In 2018, two patent applications, published as EP 3 563 896 A1 und EP 3 564 144 A1, were filed by the same applicant. The first application relates to techniques for generating enhanced human attention by means of special signal sequences, and the second application relates to a container for beverages with a wall having fractal profiles. The applicant initially failed in each case to provide information about the inventor.

Article 81 of the European Patent Convention (EPC) requires, however, the designation of the inventor which, according to Rule 19 (1) EPC, must contain the inventor’s name and address as well as a a statement how the applicant obtained the rights to the invention. If this information is not provided in due time, the application will be refused according to Rule 60 (1) EPC.

In both cases, the EPO informed the applicant that the designation must be made. In response, the applicant stated for both applications that the inventor was an Artificial Intelligence (AI) machine called “Device for the Autonomous Bootstrapping of Unified Science” (DABUS). The applicant further argued that he had acquired the right to the respective invention, because he is the owner of DABUS. The applicant hence requested the registration of DABUS as the inventor. In the decisions of January 27, 2020, the EPO refused both applications due to non-compliance with the formal requirements according to the EPC. It was argued that according to the EPC only natural persons could be inventors. Apart from that, the machine could not transfer any rights to the applicant, and hence, the argument of being the owner of DABUS could not be considered as a statement on how the applicant obtained the rights to the invention.

Both decisions were appealed. The Legal Board of Appeal announced its decision to dismiss the appeal in both cases (J 8/20 and J 9/20) on December 21, 2021, and hence confirmed the earlier decisions of the EPO. The Legal Board of Appeal argued that according to the EPC, the inventor had to be a person with legal capacity. For this reason, the AI DABUS cannot be designated as inventor. The reasoned decision will be published in due course.

Parallel cases:

There are also a number of parallel cases, in which the naming of the AI DABUS as inventor is critically discussed:

The German Patent and Trademark Office (GPTO) rejected two parallel applications (DE 10 2019 128 120 and DE 10 2019 129 136) in which DABUS was designated as inventor. Interestingly, according to press reports, upon appeal the German Federal Patent Court decided that the designation of the inventor needs to relate to a human being, but the computer can be mentioned additionally in the designation of the inventor as being involved in the invention (the decision has not yet been made public).

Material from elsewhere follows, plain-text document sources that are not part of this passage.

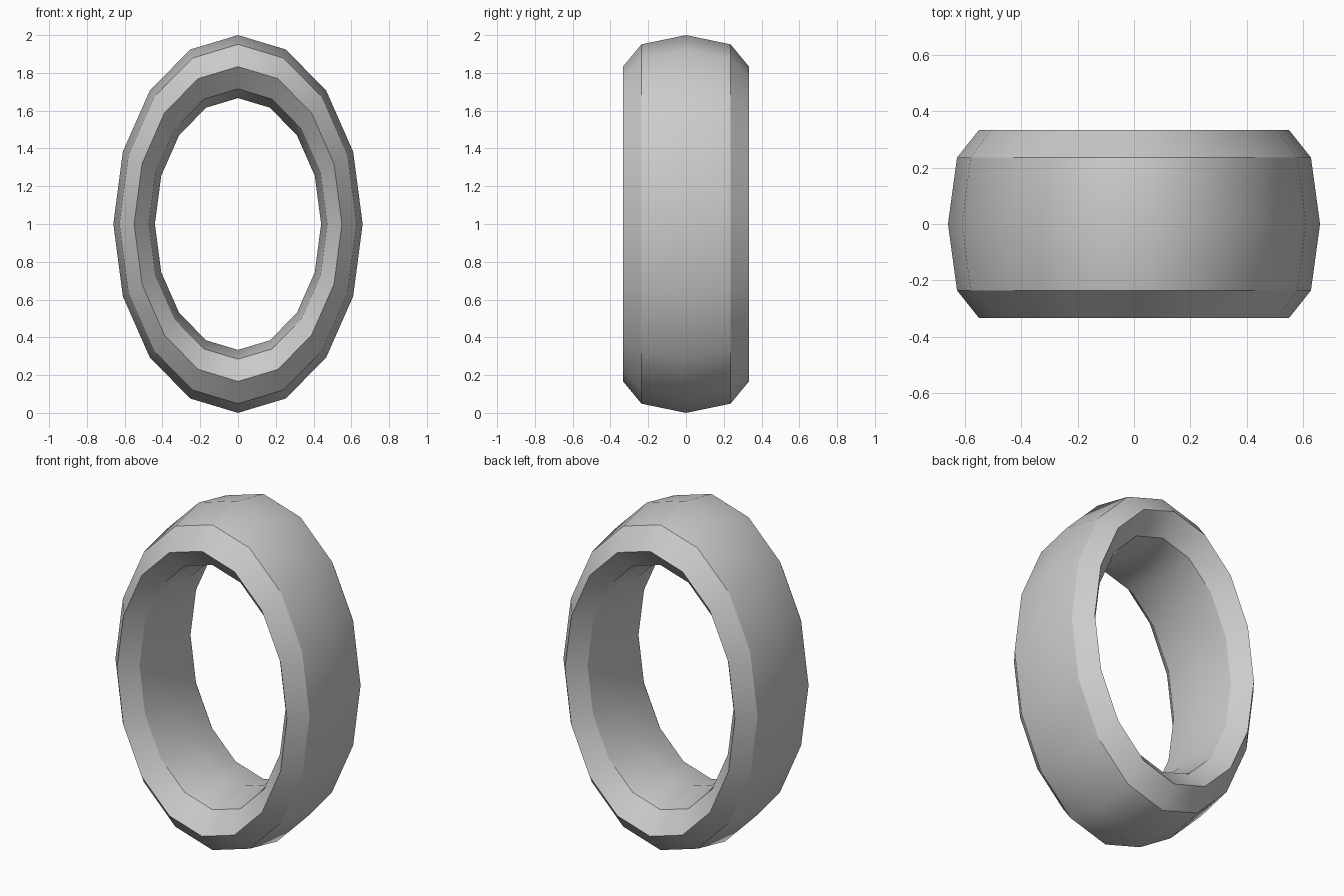
import bpy
from math import pi
from mathutils import Matrix

cube = bpy.data.objects.get("Cube")
if cube:
    bpy.data.objects.remove(cube, do_unlink=True)

# Plain grey material
grey = bpy.data.materials.new("light_grey")
grey.use_nodes = True
colour = (0.6, 0.6, 0.6, 1)
grey.diffuse_color = colour
grey.node_tree.nodes["Principled BSDF"].inputs["Base Color"].default_value = colour

# Low-poly oval ring: a torus stood upright, then stretched
bpy.ops.mesh.primitive_torus_add(major_segments=16, minor_segments=8,
                                 major_radius=5 / 6, minor_radius=1 / 6)
ring = bpy.context.object
ring.name = ring.data.name = "oval_ring"
mesh = ring.data
mesh.transform(Matrix.Translation((0, 0, 1)) @ Matrix.Diagonal((0.66, 2, 1, 1))
               @ Matrix.Rotation(pi / 2, 4, "X"))
mesh.materials.append(grey)

# Smooth surface with crisp hoops along the bevelled rims
bpy.ops.object.shade_smooth()
for edge in mesh.edges:
    a, b = (mesh.vertices[i].co for i in edge.vertices)
    edge.use_edge_sharp = abs(a.y - b.y) < 0.001 and abs(a.y) > 0.1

In the United States of America (USA), the United States Patent and Trademark Office (USPTO) denied a petition in this regard for application number 16/524,350. According to the USPTO, only natural persons could be inventors according the US Patent Act, and hence, an AI is excluded from being designated as inventor. The District Court for the Eastern District of Virginia confirmed the decision of the USPTO recently. This decision has been appealed, and the appeal is still pending before the Court of Appeal for the Federal Circuit.

In the United Kingdom (UK), the Intellectual Property Office of the United Kingdom (UKIPO) also decided that DABUS is not a person, and hence, cannot be considered as being an inventor. In an appeal, the Court of Appeal, in its decision of September 2021, followed the decision in the USA and argued that an AI cannot be considered as an inventor, and hence, the appeal was dismissed.

Despite the above, completely different results have come about under two patent acts, which now allow the AI DABUS to be named as inventor. The Federal Court of Australia ruled that an AI system could be named as inventor under the Australian Patent Act. But, such a non-human inventor can neither be an applicant for a patent nor a grantee of a patent. Shortly before this decision of the Federal Court of Australia, the South African Patent Office had granted a patent with the AI DABUS named as inventor. This seems to be the very first granted patent that recognizes an AI as an inventor.

The EPO press release can be read here.